We get meat from goats in the same way we get meat from cows and sheep: a goat is very quickly killed without pain, and then a butcher cuts up the meat for us to buy and cook. In some countries, goat meat is commonly eaten, but in other countries only a few special butchers sell goat meat.
Goats have fur covering their bodies. Some kinds have long fur, some short and some curly. Goats have different coloured fur. The kind and colour of the fur is different for different kinds of goat. Fur keeps them warm in winter and cool in summer, it makes it hard for insects to bite their skin, and helps stop sticks and things like that from hurting their body. When the animal gets dirty, the dirt comes out of the fur easily.
Making cloth from a goat's wool
Goat's wool is cut twice a year. It is washed, dyed and spun into threads called yarn which can be knitted or woven into cloth. The long curly wool of angora (say ang-gaw-ruh) goats is made into fluffy mohair yarn.

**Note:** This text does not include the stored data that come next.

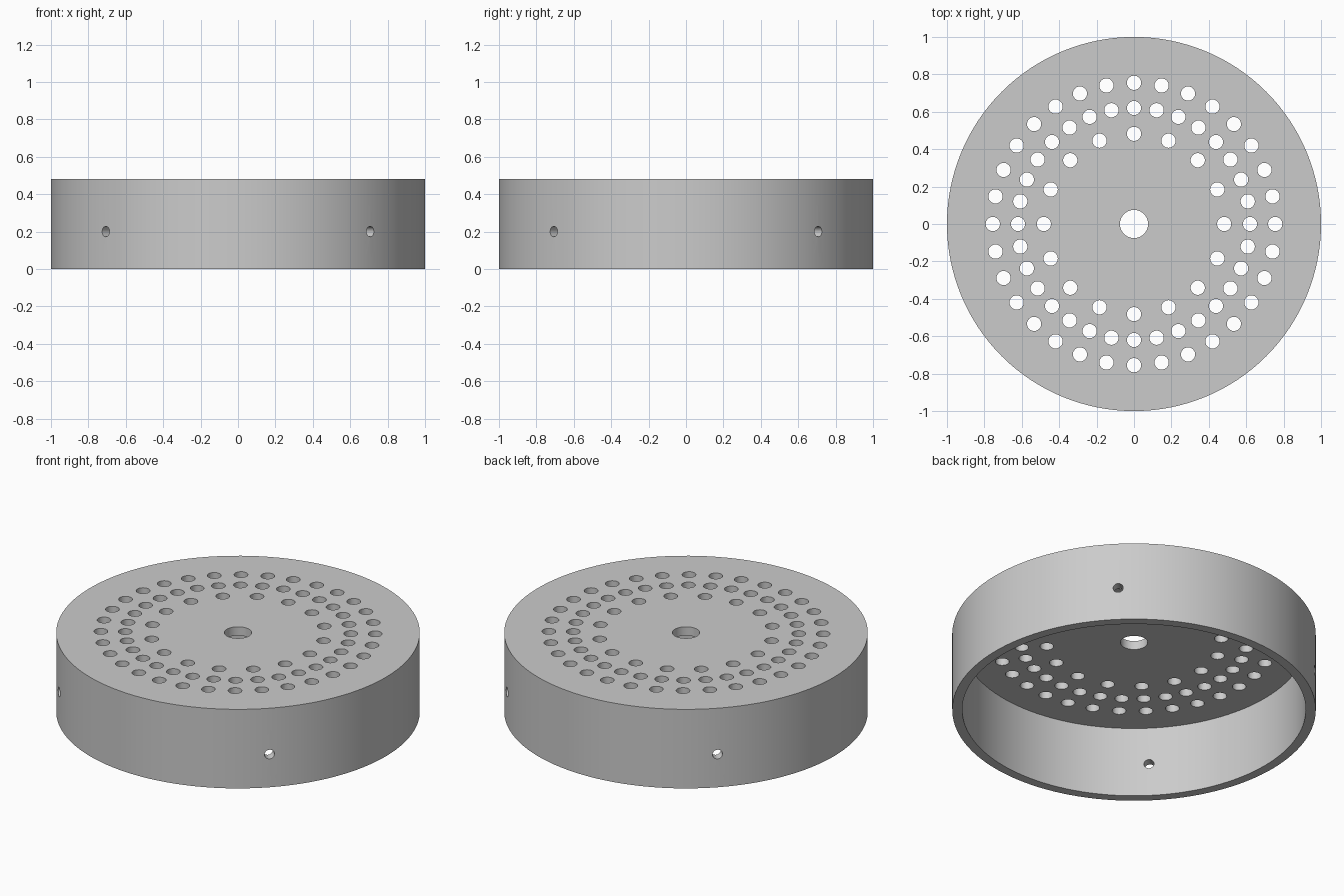
import bpy, bmesh
from math import pi, cos, sin
from mathutils import Matrix, Vector

HEIGHT, CEILING, INNER = 0.48, 0.427, 0.945   # overall height, underside of top, wall inside
HOLE_R, CENTRE_R, SCREW_R = 0.038, 0.075, 0.028

cube = bpy.data.objects.get("Cube")
if cube:
    bpy.data.objects.remove(cube, do_unlink=True)

grey = bpy.data.materials.new("plain_grey")
grey.use_nodes = True
grey.diffuse_color = (0.6, 0.6, 0.6, 1)
grey.node_tree.nodes["Principled BSDF"].inputs["Base Color"].default_value = (0.6, 0.6, 0.6, 1)


def make_object(name, bm):
    bmesh.ops.recalc_face_normals(bm, faces=bm.faces)
    mesh = bpy.data.meshes.new(name)
    bm.to_mesh(mesh)
    bm.free()
    mesh.materials.append(grey)
    obj = bpy.data.objects.new(name, mesh)
    bpy.context.collection.objects.link(obj)
    return obj


# Shell: one lathed section holds the perforated top, the rim wall and the centre bore
bm = bmesh.new()
section = [(CENTRE_R, HEIGHT), (1, HEIGHT), (1, 0), (INNER, 0), (INNER, CEILING), (CENTRE_R, CEILING)]
verts = [bm.verts.new((r, 0, z)) for r, z in section]
edges = [bm.edges.new((verts[i - 1], verts[i])) for i in range(len(verts))]
bmesh.ops.spin(bm, geom=verts + edges, cent=(0, 0, 0), axis=(0, 0, 1),
               angle=2 * pi, steps=128, use_merge=True)
bmesh.ops.remove_doubles(bm, verts=bm.verts, dist=1e-5)
shell = make_object("perforated_cap", bm)

# Cutters: three rings of vertical holes and four radial screw holes
bm = bmesh.new()


def drill(radius, depth, matrix, sides=32):
    bmesh.ops.create_cone(bm, cap_ends=True, segments=sides, radius1=radius,
                          radius2=radius, depth=depth, matrix=matrix)


for ring_radius, count in ((0.755, 32), (0.62, 32), (0.482, 16)):
    for i in range(count):
        a = 2 * pi * i / count
        place = Vector((ring_radius * cos(a), ring_radius * sin(a), HEIGHT))
        drill(HOLE_R, 0.3, Matrix.Translation(place))
for i in range(4):
    turn = Matrix.Rotation(pi / 4 + i * pi / 2, 4, "Z")
    drill(SCREW_R, 0.2, turn @ Matrix.Translation((0.97, 0, 0.2)) @ Matrix.Rotation(pi / 2, 4, "Y"))
cutter = make_object("hole_cutters", bm)
cutter.hide_render = True

# Cut the holes, then remove the helper
cut = shell.modifiers.new("holes", "BOOLEAN")
cut.operation = "DIFFERENCE"
cut.solver = "EXACT"
cut.object = cutter
bpy.ops.object.select_all(action="DESELECT")
shell.select_set(True)
bpy.context.view_layer.objects.active = shell
bpy.ops.object.modifier_apply(modifier=cut.name)
bpy.data.objects.remove(cutter, do_unlink=True)
bpy.ops.object.shade_smooth_by_angle(angle=pi / 6)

The soft fur of the cashmere (say cash-me-uh) goats is made into fine soft wool yarn called cashmere. In spring, the hair is naturally shed, and is collected. It is washed and spun into fine yarns to be knitted, or woven to make a fine, warm fabric that is cut and sewn into garments such as coats, suits, trousers, wraps and blankets.
The word cashmere comes from the name of part of India where the goats originated, Kashmir. The fine wool was made originally into shawls, but around 1800, some shawls were taken to Paris and caused a sensation. The softness and lightness of a fabric that was so warm was new to Europeans at that time.
Some farms raise goats for dairy products. Many people who are allergic to cow's milk are able to drink goat's milk. Goat's milk is also made into cheese.
A doe or nanny goat has udders that fill with milk each day. An udder is like a bag with teats hanging from under her tummy. The farmer or person who owns the goat attaches a machine to the udders. The machine squeezes the teats gently and the milk comes out into a container.
Sometimes a goat can be milked by hand: the farmer puts a bucket under the udders and squeezes the teats, and the milk comes out and fills the bucket.